(Task description):
In the listing below, start your output at the line with "0.375], [0.385, 0.385]];" and end it after the line with "0.1, cols: 30", copying every line exactly.

---------- Data extracts ----------

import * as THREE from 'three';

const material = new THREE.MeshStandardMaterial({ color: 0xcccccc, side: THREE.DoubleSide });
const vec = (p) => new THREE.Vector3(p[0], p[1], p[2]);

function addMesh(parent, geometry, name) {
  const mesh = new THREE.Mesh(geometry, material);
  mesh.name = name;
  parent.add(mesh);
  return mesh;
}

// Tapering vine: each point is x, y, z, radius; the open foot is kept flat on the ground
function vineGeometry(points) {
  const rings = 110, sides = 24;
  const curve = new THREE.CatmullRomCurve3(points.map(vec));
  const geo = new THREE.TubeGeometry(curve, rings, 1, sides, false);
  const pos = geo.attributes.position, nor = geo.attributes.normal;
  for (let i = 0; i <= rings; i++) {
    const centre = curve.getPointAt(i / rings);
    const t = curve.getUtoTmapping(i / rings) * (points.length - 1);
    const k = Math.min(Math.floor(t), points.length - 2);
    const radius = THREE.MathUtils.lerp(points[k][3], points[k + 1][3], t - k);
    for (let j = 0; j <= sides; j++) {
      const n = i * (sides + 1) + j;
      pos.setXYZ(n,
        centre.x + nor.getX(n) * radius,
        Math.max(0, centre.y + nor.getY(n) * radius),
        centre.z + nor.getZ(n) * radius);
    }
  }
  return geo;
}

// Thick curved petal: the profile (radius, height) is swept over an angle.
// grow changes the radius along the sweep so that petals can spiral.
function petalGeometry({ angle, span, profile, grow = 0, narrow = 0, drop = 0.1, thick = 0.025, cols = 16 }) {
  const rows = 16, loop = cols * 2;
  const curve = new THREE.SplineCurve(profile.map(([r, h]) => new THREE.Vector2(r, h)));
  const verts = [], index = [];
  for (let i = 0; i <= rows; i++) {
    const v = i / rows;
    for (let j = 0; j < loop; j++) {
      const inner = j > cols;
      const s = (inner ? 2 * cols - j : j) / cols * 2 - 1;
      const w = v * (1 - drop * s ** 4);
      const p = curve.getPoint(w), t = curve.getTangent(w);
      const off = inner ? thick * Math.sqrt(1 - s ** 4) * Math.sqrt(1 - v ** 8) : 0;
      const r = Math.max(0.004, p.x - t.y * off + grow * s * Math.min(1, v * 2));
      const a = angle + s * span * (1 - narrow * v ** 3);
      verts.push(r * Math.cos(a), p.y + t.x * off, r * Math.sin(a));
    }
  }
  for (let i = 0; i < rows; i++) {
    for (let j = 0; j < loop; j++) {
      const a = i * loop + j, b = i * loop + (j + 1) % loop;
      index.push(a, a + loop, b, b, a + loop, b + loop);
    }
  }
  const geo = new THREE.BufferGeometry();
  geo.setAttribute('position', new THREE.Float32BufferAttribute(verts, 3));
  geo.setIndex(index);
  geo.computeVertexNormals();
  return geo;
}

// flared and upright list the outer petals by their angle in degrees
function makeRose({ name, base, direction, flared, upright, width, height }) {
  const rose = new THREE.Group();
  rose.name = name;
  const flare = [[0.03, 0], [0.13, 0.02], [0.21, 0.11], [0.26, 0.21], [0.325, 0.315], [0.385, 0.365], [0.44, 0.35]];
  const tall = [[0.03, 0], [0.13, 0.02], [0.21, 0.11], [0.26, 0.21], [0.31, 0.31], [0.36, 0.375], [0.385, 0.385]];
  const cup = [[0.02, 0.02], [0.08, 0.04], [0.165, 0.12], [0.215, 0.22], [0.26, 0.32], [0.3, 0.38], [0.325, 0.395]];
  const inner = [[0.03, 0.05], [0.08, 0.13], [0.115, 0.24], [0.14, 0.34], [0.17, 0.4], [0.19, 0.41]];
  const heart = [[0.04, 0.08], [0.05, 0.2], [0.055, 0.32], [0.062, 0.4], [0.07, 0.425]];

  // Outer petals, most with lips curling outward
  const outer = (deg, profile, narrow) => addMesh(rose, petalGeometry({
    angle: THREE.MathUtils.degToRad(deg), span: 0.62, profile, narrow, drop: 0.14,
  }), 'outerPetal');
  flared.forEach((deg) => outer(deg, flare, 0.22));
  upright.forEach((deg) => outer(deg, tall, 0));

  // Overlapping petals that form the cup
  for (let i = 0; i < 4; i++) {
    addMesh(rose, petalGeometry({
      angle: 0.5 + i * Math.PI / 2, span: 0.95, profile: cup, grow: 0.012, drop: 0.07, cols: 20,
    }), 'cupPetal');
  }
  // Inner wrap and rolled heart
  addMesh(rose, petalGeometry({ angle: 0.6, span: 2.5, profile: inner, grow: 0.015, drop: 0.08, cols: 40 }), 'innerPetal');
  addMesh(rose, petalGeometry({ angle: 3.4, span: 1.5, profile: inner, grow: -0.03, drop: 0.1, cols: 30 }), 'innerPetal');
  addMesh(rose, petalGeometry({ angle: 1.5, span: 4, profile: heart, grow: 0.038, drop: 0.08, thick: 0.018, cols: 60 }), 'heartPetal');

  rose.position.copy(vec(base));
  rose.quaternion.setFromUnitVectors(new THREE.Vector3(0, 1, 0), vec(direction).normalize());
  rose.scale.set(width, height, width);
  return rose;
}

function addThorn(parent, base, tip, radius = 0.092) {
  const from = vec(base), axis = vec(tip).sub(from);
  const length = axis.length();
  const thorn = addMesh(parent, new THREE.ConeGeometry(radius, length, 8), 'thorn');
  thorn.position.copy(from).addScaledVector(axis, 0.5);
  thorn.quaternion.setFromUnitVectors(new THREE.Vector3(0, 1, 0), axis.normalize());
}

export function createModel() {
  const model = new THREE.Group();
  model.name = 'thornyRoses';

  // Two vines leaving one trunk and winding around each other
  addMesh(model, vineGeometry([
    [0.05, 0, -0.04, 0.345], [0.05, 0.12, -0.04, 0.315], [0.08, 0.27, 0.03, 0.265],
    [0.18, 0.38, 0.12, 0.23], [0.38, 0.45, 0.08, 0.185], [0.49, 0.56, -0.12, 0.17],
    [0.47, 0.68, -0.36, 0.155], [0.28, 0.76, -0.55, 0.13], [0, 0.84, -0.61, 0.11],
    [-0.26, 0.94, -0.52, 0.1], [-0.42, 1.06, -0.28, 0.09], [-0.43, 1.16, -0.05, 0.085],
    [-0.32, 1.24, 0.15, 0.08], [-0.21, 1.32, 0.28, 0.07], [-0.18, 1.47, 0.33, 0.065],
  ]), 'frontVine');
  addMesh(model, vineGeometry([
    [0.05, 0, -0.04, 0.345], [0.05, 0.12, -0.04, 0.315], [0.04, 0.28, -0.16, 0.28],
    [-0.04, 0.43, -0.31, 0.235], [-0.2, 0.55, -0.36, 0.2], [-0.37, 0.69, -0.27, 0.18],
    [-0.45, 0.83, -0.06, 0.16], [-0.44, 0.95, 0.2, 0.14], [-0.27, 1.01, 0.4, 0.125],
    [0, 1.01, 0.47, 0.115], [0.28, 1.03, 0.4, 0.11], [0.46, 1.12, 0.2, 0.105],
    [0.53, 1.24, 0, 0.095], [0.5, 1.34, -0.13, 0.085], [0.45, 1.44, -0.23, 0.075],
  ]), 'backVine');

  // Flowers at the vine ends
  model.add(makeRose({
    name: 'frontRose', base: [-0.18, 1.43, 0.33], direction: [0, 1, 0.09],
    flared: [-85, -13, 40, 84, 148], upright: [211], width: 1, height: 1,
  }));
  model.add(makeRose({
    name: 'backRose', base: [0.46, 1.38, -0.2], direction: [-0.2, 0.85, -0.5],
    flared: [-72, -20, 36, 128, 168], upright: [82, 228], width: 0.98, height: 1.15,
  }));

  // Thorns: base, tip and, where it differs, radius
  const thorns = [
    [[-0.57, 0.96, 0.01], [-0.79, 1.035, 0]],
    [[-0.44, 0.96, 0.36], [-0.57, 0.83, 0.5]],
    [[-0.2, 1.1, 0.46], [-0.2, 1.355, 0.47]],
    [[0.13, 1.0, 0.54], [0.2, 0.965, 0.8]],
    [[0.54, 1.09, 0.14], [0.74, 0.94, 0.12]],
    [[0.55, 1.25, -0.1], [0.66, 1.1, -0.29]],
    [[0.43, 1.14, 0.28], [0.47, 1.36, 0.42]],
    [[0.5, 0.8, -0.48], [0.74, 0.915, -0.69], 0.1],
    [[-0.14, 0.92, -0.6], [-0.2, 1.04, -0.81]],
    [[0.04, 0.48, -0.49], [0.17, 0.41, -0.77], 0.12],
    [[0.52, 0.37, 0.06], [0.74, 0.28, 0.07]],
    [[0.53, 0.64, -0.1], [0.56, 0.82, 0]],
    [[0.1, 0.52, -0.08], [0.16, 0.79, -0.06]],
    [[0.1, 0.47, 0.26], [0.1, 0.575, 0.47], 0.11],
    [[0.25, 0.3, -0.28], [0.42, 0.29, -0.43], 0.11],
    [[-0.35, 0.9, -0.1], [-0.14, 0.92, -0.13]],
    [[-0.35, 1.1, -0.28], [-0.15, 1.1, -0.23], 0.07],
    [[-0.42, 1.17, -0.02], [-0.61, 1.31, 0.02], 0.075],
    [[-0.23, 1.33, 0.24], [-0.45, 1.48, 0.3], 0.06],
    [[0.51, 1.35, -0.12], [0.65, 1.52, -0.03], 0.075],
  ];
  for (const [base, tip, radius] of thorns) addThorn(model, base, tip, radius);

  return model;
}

----------

(Response to this exercise):
  const tall = [[0.03, 0], [0.13, 0.02], [0.21, 0.11], [0.26, 0.21], [0.31, 0.31], [0.36, 0.375], [0.385, 0.385]];
  const cup = [[0.02, 0.02], [0.08, 0.04], [0.165, 0.12], [0.215, 0.22], [0.26, 0.32], [0.3, 0.38], [0.325, 0.395]];
  const inner = [[0.03, 0.05], [0.08, 0.13], [0.115, 0.24], [0.14, 0.34], [0.17, 0.4], [0.19, 0.41]];
  const heart = [[0.04, 0.08], [0.05, 0.2], [0.055, 0.32], [0.062, 0.4], [0.07, 0.425]];

  // Outer petals, most with lips curling outward
  const outer = (deg, profile, narrow) => addMesh(rose, petalGeometry({
    angle: THREE.MathUtils.degToRad(deg), span: 0.62, profile, narrow, drop: 0.14,
  }), 'outerPetal');
  flared.forEach((deg) => outer(deg, flare, 0.22));
  upright.forEach((deg) => outer(deg, tall, 0));

  // Overlapping petals that form the cup
  for (let i = 0; i < 4; i++) {
    addMesh(rose, petalGeometry({
      angle: 0.5 + i * Math.PI / 2, span: 0.95, profile: cup, grow: 0.012, drop: 0.07, cols: 20,
    }), 'cupPetal');
  }
  // Inner wrap and rolled heart
  addMesh(rose, petalGeometry({ angle: 0.6, span: 2.5, profile: inner, grow: 0.015, drop: 0.08, cols: 40 }), 'innerPetal');
  addMesh(rose, petalGeometry({ angle: 3.4, span: 1.5, profile: inner, grow: -0.03, drop: 0.1, cols: 30 }), 'innerPetal');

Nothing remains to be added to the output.